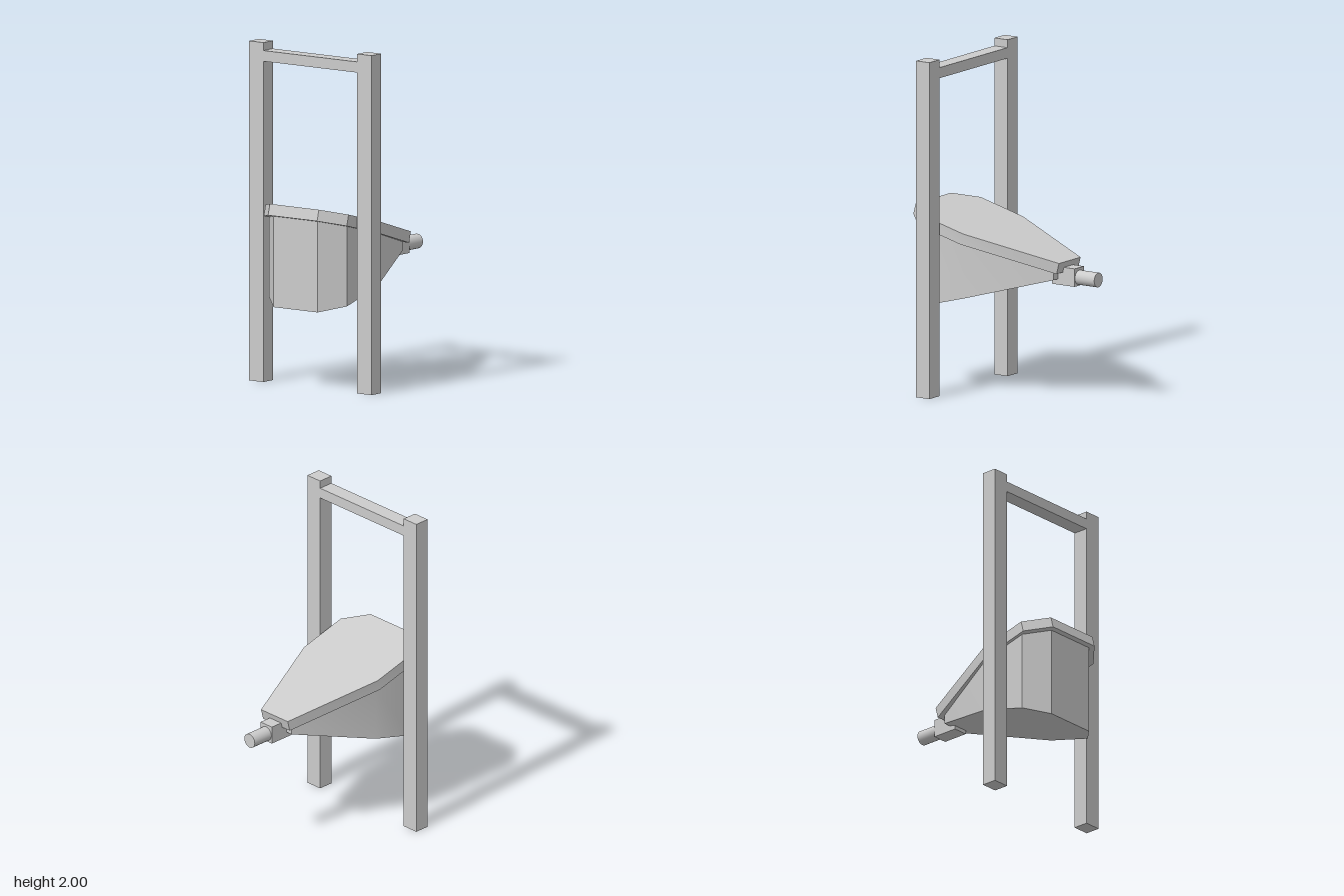
import * as THREE from 'three';
import { toCreasedNormals } from 'three/addons/utils/BufferGeometryUtils.js';

const material = new THREE.MeshStandardMaterial({ color: 0xcccccc });
const BUCKET_Z = 0.02; // the bucket hangs slightly off centre

function add(group, name, geometry, x, y, z) {
  const mesh = new THREE.Mesh(geometry, material);
  mesh.name = name;
  mesh.position.set(x, y, z);
  group.add(mesh);
  return mesh;
}

// Box from its minimum and maximum corners
function addBox(group, name, [x0, y0, z0], [x1, y1, z1]) {
  return add(group, name, new THREE.BoxGeometry(x1 - x0, y1 - y0, z1 - z0),
    (x0 + x1) / 2, (y0 + y1) / 2, (z0 + z1) / 2);
}

// Prism over a plan mirrored in z, given as [x, halfWidth] pairs;
// its bottom and top follow sloping planes, and the bottom may shift in x
function slopedPrism(half, bottom, top, bottomShift = 0) {
  const plan = [...half, ...half.map(([x, w]) => [x, -w]).reverse()];
  const shape = new THREE.Shape(plan.map(([x, w]) => new THREE.Vector2(x, w)));
  const geometry = new THREE.ExtrudeGeometry(shape, { depth: 1, bevelEnabled: false });
  geometry.rotateX(-Math.PI / 2);
  const p = geometry.attributes.position;
  for (let i = 0; i < p.count; i++) {
    const x = p.getX(i);
    if (p.getY(i) > 0.5) p.setY(i, top(x));
    else {
      p.setY(i, bottom(x));
      p.setX(i, x + bottomShift);
    }
  }
  return toCreasedNormals(geometry, 0.5);
}

export function createModel() {
  const model = new THREE.Group();
  model.name = 'hangingBucketFrame';

  // Upright frame
  const frame = new THREE.Group();
  frame.name = 'frame';
  addBox(frame, 'leftPost', [-0.4, 0, 0.345], [-0.307, 2, 0.45]);
  addBox(frame, 'rightPost', [-0.4, 0, -0.45], [-0.307, 2, -0.345]);
  addBox(frame, 'crossbar', [-0.4, 1.89, -0.345], [-0.307, 1.953, 0.345]);
  model.add(frame);

  // Tapered bucket with its sloping lid
  const bucket = new THREE.Group();
  bucket.name = 'bucket';
  bucket.position.z = BUCKET_Z;
  const lidTop = (x) => 1.09 - 0.264 * (x + 0.577);
  const lidBottom = (x) => lidTop(x) - 0.065;
  const underLid = (x) => 1.025 - 0.264 * (x + 0.594);
  const floor = (x) => 0.482 + 0.27 * (x + 0.566);
  add(bucket, 'bucketBody', slopedPrism(
    [[-0.566, 0.162], [-0.447, 0.285], [-0.16, 0.285], [0.338, 0.09]], floor, underLid), 0, 0, 0);
  add(bucket, 'lid', slopedPrism(
    [[-0.577, 0.18], [-0.456, 0.305], [-0.155, 0.305], [0.39, 0.11]], lidBottom, lidTop, -0.017), 0, 0, 0);

  // Handle at the narrow end
  addBox(bucket, 'handleBlock', [0.295, 0.693, -0.047], [0.457, 0.8, 0.047]);
  const grip = new THREE.CylinderGeometry(0.043, 0.043, 0.14, 32).rotateZ(-Math.PI / 2);
  add(bucket, 'handleGrip', grip, 0.523, 0.742, 0);
  model.add(bucket);

  return model;
}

#####

Task details = Report each line of the records that holds the word "addBox".

Answer section =
function addBox(group, name, [x0, y0, z0], [x1, y1, z1]) {
  addBox(frame, 'leftPost', [-0.4, 0, 0.345], [-0.307, 2, 0.45]);
  addBox(frame, 'rightPost', [-0.4, 0, -0.45], [-0.307, 2, -0.345]);
  addBox(frame, 'crossbar', [-0.4, 1.89, -0.345], [-0.307, 1.953, 0.345]);
  addBox(bucket, 'handleBlock', [0.295, 0.693, -0.047], [0.457, 0.8, 0.047]);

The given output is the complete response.